(Stored data entries)
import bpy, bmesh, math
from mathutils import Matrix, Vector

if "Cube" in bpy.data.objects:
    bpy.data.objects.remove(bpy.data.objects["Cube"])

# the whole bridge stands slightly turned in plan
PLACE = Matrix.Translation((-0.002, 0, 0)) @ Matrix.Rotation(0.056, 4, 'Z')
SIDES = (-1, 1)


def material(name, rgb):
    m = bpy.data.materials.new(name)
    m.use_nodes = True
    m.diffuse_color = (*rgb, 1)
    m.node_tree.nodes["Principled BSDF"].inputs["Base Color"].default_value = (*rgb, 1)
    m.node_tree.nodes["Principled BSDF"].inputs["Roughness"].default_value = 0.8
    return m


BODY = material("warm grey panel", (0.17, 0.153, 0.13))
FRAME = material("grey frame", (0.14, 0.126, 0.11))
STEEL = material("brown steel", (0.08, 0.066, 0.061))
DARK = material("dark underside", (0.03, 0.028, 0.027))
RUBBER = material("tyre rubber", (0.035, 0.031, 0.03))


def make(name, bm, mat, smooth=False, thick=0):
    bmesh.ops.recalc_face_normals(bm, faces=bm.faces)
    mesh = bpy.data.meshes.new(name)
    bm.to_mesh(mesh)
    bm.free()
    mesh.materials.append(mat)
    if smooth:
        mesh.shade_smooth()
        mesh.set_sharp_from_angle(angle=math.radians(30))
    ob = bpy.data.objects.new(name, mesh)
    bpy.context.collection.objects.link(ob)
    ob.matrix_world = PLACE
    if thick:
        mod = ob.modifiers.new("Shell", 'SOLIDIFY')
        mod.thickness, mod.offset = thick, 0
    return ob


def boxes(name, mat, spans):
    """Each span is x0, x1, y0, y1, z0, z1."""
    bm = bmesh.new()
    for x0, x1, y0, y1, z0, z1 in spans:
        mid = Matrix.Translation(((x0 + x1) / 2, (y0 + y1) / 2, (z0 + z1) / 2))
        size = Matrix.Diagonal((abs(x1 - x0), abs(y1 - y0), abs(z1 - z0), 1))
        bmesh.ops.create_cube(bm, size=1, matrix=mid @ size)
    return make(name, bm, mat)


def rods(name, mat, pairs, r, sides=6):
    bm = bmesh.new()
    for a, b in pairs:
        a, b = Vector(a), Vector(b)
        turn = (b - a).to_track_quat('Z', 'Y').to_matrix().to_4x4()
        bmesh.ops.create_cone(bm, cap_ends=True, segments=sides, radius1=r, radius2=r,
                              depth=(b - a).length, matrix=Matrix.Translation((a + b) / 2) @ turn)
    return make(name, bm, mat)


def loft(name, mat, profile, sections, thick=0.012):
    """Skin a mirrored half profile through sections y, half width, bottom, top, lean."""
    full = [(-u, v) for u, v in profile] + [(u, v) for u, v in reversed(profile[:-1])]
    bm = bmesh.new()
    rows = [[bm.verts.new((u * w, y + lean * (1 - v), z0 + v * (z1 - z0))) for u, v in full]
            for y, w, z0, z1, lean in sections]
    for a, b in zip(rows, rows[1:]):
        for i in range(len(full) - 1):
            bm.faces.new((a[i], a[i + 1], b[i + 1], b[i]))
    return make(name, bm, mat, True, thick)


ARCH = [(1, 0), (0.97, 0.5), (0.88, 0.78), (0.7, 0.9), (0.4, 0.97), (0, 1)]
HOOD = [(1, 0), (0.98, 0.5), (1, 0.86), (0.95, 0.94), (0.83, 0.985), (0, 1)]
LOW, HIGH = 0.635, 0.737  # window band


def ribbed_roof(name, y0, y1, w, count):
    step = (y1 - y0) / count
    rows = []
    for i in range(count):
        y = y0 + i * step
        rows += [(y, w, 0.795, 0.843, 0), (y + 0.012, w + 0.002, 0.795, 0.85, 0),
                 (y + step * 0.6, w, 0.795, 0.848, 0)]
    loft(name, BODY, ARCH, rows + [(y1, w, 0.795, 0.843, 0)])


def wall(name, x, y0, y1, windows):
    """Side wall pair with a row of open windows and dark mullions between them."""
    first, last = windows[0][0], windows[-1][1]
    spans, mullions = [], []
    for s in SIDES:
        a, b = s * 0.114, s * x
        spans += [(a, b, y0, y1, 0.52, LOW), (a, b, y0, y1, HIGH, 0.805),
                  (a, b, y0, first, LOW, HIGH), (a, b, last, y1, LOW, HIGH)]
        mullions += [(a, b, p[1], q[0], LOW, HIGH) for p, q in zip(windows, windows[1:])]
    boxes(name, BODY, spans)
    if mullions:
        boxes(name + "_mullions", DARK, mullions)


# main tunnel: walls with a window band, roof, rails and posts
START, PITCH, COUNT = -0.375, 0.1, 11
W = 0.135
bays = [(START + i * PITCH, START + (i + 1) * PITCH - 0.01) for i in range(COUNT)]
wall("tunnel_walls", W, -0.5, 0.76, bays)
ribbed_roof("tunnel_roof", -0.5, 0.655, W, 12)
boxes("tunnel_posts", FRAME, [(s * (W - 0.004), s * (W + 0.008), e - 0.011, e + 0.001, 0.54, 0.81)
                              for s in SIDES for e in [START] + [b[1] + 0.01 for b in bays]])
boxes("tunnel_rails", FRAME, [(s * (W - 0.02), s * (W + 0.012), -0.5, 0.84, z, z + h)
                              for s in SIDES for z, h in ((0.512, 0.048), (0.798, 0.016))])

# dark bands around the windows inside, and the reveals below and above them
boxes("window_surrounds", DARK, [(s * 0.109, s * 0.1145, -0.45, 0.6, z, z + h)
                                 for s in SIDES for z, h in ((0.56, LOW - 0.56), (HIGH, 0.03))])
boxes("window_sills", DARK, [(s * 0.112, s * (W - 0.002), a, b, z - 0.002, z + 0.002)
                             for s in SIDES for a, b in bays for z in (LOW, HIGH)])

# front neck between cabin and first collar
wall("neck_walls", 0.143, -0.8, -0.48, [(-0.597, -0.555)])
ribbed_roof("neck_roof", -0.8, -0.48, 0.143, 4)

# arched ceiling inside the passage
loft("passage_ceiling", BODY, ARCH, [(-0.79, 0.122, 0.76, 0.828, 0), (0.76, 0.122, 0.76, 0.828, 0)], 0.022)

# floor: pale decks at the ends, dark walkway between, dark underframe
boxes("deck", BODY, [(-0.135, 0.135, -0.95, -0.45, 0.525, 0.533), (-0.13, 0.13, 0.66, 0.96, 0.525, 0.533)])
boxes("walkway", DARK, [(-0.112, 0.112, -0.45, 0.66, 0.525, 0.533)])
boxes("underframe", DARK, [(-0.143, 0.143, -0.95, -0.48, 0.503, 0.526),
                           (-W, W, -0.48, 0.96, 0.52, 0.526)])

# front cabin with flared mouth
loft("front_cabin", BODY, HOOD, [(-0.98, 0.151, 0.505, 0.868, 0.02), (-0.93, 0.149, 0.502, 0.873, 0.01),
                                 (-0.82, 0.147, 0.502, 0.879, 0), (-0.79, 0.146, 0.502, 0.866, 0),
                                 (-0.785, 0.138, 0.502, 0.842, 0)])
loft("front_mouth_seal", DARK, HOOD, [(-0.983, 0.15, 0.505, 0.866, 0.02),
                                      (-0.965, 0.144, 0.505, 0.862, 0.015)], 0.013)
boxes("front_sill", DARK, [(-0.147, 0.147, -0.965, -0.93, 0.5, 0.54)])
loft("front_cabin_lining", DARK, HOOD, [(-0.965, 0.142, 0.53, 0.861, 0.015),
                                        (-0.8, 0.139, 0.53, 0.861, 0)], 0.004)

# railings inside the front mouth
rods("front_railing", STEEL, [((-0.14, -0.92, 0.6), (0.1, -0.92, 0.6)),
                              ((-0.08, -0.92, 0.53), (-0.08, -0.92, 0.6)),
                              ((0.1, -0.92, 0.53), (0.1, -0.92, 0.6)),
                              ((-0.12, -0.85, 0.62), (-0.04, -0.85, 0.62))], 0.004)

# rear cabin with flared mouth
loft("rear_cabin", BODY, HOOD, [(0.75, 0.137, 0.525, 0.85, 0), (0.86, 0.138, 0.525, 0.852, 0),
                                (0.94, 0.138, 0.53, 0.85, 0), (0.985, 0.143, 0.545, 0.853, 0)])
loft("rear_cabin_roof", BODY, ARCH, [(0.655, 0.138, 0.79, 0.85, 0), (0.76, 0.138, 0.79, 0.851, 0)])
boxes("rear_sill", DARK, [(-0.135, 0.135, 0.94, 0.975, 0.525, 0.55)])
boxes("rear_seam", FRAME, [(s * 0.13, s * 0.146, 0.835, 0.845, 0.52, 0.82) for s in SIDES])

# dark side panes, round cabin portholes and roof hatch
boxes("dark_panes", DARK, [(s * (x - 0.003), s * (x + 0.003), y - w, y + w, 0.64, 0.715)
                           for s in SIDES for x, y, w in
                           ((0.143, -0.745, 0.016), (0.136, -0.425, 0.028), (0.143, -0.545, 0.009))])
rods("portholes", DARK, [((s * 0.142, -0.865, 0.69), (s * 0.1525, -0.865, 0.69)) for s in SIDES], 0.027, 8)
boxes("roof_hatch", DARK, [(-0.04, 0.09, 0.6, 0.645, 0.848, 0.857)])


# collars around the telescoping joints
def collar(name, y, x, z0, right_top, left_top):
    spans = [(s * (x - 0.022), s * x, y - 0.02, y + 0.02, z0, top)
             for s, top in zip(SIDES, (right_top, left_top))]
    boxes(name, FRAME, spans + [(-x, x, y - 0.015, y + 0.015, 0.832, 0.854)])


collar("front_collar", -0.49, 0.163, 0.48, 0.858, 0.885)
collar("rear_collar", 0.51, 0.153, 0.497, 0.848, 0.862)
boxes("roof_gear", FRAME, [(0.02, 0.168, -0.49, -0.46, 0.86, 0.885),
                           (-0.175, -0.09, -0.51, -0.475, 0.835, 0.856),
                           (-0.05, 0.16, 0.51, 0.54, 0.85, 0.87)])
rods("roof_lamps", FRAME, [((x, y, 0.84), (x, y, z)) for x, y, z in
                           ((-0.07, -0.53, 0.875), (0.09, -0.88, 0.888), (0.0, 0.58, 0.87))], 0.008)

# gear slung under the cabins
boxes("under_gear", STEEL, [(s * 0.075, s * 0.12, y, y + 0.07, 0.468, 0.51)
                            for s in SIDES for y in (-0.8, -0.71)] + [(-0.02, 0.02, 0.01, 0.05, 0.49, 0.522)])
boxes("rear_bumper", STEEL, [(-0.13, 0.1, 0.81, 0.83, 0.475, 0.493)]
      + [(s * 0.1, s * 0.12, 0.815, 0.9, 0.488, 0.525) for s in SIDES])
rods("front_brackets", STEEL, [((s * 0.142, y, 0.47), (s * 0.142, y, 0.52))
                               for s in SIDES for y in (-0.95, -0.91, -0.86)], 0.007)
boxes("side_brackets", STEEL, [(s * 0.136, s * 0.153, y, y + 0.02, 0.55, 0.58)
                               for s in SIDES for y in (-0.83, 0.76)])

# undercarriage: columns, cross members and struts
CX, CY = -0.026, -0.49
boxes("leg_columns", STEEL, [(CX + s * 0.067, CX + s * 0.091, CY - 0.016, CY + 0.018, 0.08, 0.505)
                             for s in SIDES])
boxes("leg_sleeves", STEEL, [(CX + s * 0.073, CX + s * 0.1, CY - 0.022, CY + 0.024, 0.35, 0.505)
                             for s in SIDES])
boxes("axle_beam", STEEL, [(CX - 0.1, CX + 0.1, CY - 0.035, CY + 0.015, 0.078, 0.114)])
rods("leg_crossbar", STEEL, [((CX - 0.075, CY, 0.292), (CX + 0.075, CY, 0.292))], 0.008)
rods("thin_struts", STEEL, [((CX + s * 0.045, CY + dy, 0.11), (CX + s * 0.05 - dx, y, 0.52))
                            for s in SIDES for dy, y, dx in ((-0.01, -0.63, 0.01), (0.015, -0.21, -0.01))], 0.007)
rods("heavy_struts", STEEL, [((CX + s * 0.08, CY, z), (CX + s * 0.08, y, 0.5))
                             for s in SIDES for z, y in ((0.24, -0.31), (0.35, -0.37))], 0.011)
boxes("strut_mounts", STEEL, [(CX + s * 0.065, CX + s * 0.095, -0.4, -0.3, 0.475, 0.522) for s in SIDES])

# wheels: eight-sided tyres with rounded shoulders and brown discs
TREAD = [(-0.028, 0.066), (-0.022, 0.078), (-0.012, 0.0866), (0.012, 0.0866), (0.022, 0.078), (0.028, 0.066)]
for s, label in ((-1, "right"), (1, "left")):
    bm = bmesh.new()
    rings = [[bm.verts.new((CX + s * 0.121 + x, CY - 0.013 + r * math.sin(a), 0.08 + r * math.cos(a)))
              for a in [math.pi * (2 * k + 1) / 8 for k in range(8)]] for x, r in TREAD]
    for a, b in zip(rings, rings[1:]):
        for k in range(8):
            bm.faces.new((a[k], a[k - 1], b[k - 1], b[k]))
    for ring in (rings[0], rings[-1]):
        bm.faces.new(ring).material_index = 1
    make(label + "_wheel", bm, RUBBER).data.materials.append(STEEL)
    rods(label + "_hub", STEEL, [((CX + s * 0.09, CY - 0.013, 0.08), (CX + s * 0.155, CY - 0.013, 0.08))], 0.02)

## Work required
In the data above, find each line where the string "spans" appears, then copy it.

## Solution below
def boxes(name, mat, spans):
    for x0, x1, y0, y1, z0, z1 in spans:
    spans, mullions = [], []
        spans += [(a, b, y0, y1, 0.52, LOW), (a, b, y0, y1, HIGH, 0.805),
    boxes(name, BODY, spans)
    spans = [(s * (x - 0.022), s * x, y - 0.02, y + 0.02, z0, top)
    boxes(name, FRAME, spans + [(-x, x, y - 0.015, y + 0.015, 0.832, 0.854)])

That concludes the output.